> Exercise
Exactly the lines below from the one with "plane_co=(0, END, 0), plane_no=(0, 1, 0), clear_outer=True)" up to and including the one with "rail_obj.select_set(True)" make up the answer, with nothing else added.

> Listed entries
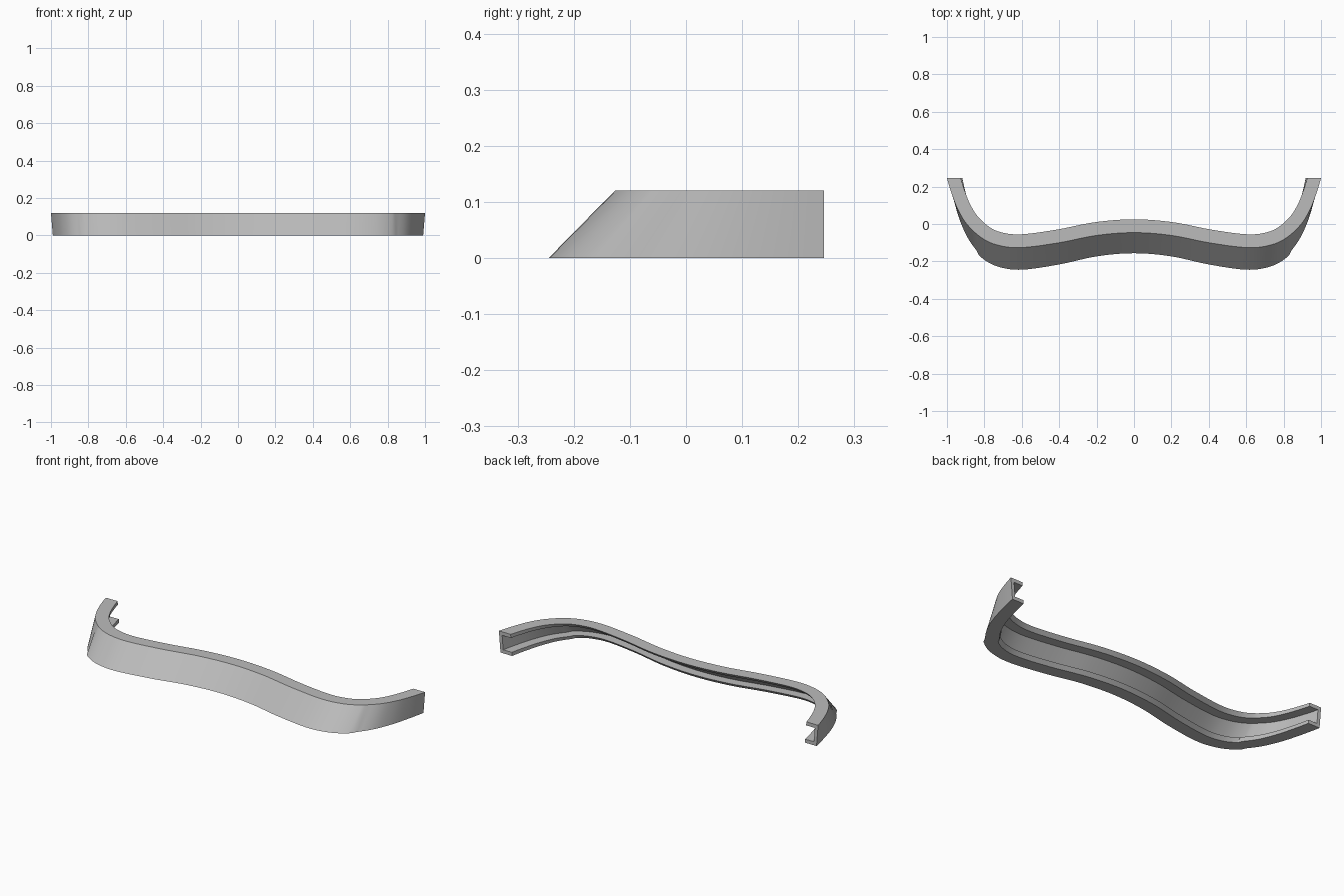
import bpy, bmesh
from mathutils import Vector

cube = bpy.data.objects.get("Cube")
if cube:
    bpy.data.objects.remove(cube)

H, END = 0.12, 0.246          # rail height, plane of the two end cuts
FLANGE, WALL, WIDTH = 0.02, 0.018, 0.071

# Outer top edge, right half, running past the end cut
half = [(0, -.046), (.2, -.061), (.4, -.1), (.6, -.126), (.72, -.115), (.81, -.077),
        (.89, -.005), (.94, .075), (.974, .16), (1, .246), (1.018, .33)]
ctrl = [Vector((-x, y)) for x, y in reversed(half[1:])] + [Vector(p) for p in half]


def smooth_path(pts, steps=6):
    """Catmull-Rom curve through the points."""
    pts = [2 * pts[0] - pts[1]] + pts + [2 * pts[-1] - pts[-2]]
    out = []
    for a, b, c, d in zip(pts, pts[1:], pts[2:], pts[3:]):
        for i in range(steps):
            t = i / steps
            m, n = (c - a) / 2, (d - b) / 2
            out.append(b * (2*t**3 - 3*t**2 + 1) + m * (t**3 - 2*t**2 + t)
                       + c * (3*t**2 - 2*t**3) + n * (t**3 - t**2))
    return out + [pts[-2]]


path = smooth_path(ctrl)


def level_curve(z):
    """Outer edge at height z: the front leans out towards the bottom."""
    k = 1 - z / H
    curve = []
    for p in path:
        d = END - p.y
        lean = 0.118 * min(1, d / 0.36) if d < 0.29 else 0.11 + 0.008 * (d - 0.29) / 0.082
        curve.append(Vector((p.x * (1 - 0.01 * k), p.y - lean * k)))
    return curve


def offset_curve(curve, dist):
    """Shift the curve inwards along its normals."""
    out = []
    for i, p in enumerate(curve):
        t = (curve[min(i + 1, len(curve) - 1)] - curve[max(i - 1, 0)]).normalized()
        out.append(p + Vector((-t.y, t.x)) * dist)
    return out


# C-shaped channel section, open at the back: (inward offset, height)
section = [(0, 0), (WIDTH, 0), (WIDTH, FLANGE), (WALL, FLANGE),
           (WALL, H - FLANGE), (WIDTH, H - FLANGE), (WIDTH, H), (0, H)]

bm = bmesh.new()
rails = [[bm.verts.new((p.x, p.y, z)) for p in offset_curve(level_curve(z), o)]
         for o, z in section]
for j, rail in enumerate(rails):
    nxt = rails[(j + 1) % len(rails)]
    for i in range(len(path) - 1):
        bm.faces.new((rail[i], rail[i + 1], nxt[i + 1], nxt[i]))

# Cut both ends flat and cap them
cut = bmesh.ops.bisect_plane(bm, geom=bm.verts[:] + bm.edges[:] + bm.faces[:], dist=1e-5,
                             plane_co=(0, END, 0), plane_no=(0, 1, 0), clear_outer=True)
bmesh.ops.holes_fill(bm, edges=[e for e in bm.edges if e.is_boundary], sides=0)
bmesh.ops.recalc_face_normals(bm, faces=bm.faces[:])

mesh = bpy.data.meshes.new("curved_channel_rail")
bm.to_mesh(mesh)
bm.free()
rail_obj = bpy.data.objects.new("curved_channel_rail", mesh)
bpy.context.collection.objects.link(rail_obj)

# Plain grey
mat = bpy.data.materials.new("grey")
mat.use_nodes = True
grey = (0.5, 0.5, 0.5, 1)
mat.diffuse_color = grey
mat.node_tree.nodes["Principled BSDF"].inputs["Base Color"].default_value = grey
mesh.materials.append(mat)

bpy.context.view_layer.objects.active = rail_obj
rail_obj.select_set(True)
bpy.ops.object.shade_smooth_by_angle()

> Your response
                             plane_co=(0, END, 0), plane_no=(0, 1, 0), clear_outer=True)
bmesh.ops.holes_fill(bm, edges=[e for e in bm.edges if e.is_boundary], sides=0)
bmesh.ops.recalc_face_normals(bm, faces=bm.faces[:])

mesh = bpy.data.meshes.new("curved_channel_rail")
bm.to_mesh(mesh)
bm.free()
rail_obj = bpy.data.objects.new("curved_channel_rail", mesh)
bpy.context.collection.objects.link(rail_obj)

# Plain grey
mat = bpy.data.materials.new("grey")
mat.use_nodes = True
grey = (0.5, 0.5, 0.5, 1)
mat.diffuse_color = grey
mat.node_tree.nodes["Principled BSDF"].inputs["Base Color"].default_value = grey
mesh.materials.append(mat)

bpy.context.view_layer.objects.active = rail_obj
rail_obj.select_set(True)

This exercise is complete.